Task to complete:
Report the number of lines in the material below that contain "faces", without any other words.

Provided entries:
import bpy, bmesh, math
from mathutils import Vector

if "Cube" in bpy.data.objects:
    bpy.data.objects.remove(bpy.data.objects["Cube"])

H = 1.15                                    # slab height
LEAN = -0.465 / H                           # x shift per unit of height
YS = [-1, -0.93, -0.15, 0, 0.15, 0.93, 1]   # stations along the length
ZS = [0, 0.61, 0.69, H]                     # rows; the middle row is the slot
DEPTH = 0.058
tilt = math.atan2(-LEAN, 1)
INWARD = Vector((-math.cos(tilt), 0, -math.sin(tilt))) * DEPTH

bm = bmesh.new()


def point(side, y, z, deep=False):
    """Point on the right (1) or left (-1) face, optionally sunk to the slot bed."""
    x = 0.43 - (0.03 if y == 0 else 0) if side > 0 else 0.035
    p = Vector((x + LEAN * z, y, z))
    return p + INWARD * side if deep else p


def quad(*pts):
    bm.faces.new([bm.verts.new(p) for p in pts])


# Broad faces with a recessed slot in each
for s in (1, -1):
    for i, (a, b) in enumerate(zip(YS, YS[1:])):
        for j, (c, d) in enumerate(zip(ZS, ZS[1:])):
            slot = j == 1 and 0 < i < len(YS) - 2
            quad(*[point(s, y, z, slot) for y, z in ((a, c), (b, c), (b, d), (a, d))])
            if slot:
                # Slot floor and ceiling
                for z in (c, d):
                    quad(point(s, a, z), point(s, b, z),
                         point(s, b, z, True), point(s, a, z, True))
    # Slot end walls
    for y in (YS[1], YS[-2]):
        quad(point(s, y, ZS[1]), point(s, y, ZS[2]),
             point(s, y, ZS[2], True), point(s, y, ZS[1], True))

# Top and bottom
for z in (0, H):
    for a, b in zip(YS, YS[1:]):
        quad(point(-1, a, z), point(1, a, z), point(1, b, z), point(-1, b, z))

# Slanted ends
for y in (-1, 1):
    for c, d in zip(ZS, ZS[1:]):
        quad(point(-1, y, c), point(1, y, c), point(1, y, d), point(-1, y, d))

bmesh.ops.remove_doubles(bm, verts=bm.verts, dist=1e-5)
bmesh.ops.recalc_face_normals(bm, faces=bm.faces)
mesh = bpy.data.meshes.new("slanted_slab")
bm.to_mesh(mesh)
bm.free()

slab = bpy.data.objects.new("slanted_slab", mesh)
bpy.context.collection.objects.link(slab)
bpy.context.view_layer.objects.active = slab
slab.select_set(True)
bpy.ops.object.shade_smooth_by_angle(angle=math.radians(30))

Written answer:
3